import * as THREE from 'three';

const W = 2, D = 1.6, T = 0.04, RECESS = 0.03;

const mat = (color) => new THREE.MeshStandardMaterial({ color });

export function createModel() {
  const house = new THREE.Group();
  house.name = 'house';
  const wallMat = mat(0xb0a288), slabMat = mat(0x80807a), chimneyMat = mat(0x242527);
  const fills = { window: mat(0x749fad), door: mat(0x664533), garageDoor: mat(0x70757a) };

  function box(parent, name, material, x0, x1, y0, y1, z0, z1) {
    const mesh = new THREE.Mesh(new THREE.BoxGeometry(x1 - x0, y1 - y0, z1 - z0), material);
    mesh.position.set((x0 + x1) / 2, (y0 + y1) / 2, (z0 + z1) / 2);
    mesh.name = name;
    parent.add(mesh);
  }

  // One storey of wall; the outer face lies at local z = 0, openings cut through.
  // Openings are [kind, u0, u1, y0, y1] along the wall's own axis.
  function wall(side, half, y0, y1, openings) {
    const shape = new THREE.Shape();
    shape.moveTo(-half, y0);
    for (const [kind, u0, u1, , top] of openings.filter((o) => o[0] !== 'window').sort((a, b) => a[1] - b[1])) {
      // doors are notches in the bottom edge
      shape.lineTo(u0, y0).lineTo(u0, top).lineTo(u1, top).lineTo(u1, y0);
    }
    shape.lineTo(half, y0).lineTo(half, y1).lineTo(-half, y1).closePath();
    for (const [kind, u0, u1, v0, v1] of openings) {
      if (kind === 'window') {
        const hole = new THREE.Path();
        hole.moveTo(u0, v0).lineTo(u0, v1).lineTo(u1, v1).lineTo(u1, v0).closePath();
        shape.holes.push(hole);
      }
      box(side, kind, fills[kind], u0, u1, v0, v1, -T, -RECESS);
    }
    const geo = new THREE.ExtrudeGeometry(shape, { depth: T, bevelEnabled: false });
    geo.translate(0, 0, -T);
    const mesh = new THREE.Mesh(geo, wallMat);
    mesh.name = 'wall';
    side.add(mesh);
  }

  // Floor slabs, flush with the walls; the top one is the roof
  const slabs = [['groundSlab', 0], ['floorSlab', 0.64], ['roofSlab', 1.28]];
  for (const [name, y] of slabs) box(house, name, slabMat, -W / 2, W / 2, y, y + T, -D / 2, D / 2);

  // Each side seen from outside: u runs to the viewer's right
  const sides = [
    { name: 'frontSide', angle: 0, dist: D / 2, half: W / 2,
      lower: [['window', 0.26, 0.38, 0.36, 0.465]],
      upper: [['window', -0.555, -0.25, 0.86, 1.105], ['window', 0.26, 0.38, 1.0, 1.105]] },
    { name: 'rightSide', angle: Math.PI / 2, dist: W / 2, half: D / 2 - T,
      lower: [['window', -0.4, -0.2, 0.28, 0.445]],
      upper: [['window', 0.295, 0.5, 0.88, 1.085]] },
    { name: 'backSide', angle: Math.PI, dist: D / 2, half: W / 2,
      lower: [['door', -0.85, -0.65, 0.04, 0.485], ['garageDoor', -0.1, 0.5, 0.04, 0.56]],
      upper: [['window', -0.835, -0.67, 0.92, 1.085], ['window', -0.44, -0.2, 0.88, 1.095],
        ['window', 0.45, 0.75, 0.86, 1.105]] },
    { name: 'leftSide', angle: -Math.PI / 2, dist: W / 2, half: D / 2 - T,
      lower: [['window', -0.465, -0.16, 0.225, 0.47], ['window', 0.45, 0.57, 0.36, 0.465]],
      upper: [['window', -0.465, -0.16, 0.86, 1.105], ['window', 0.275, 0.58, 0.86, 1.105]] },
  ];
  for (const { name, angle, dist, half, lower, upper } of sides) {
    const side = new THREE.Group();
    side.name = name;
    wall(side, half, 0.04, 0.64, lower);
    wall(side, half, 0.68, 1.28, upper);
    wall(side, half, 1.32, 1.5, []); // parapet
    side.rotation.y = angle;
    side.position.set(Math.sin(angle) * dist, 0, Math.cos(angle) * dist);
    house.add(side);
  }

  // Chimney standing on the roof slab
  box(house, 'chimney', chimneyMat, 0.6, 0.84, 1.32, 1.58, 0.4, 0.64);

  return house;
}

● ● ●

Report all lines above with "slabMat".

FINISHED TASK:
  const wallMat = mat(0xb0a288), slabMat = mat(0x80807a), chimneyMat = mat(0x242527);
  for (const [name, y] of slabs) box(house, name, slabMat, -W / 2, W / 2, y, y + T, -D / 2, D / 2);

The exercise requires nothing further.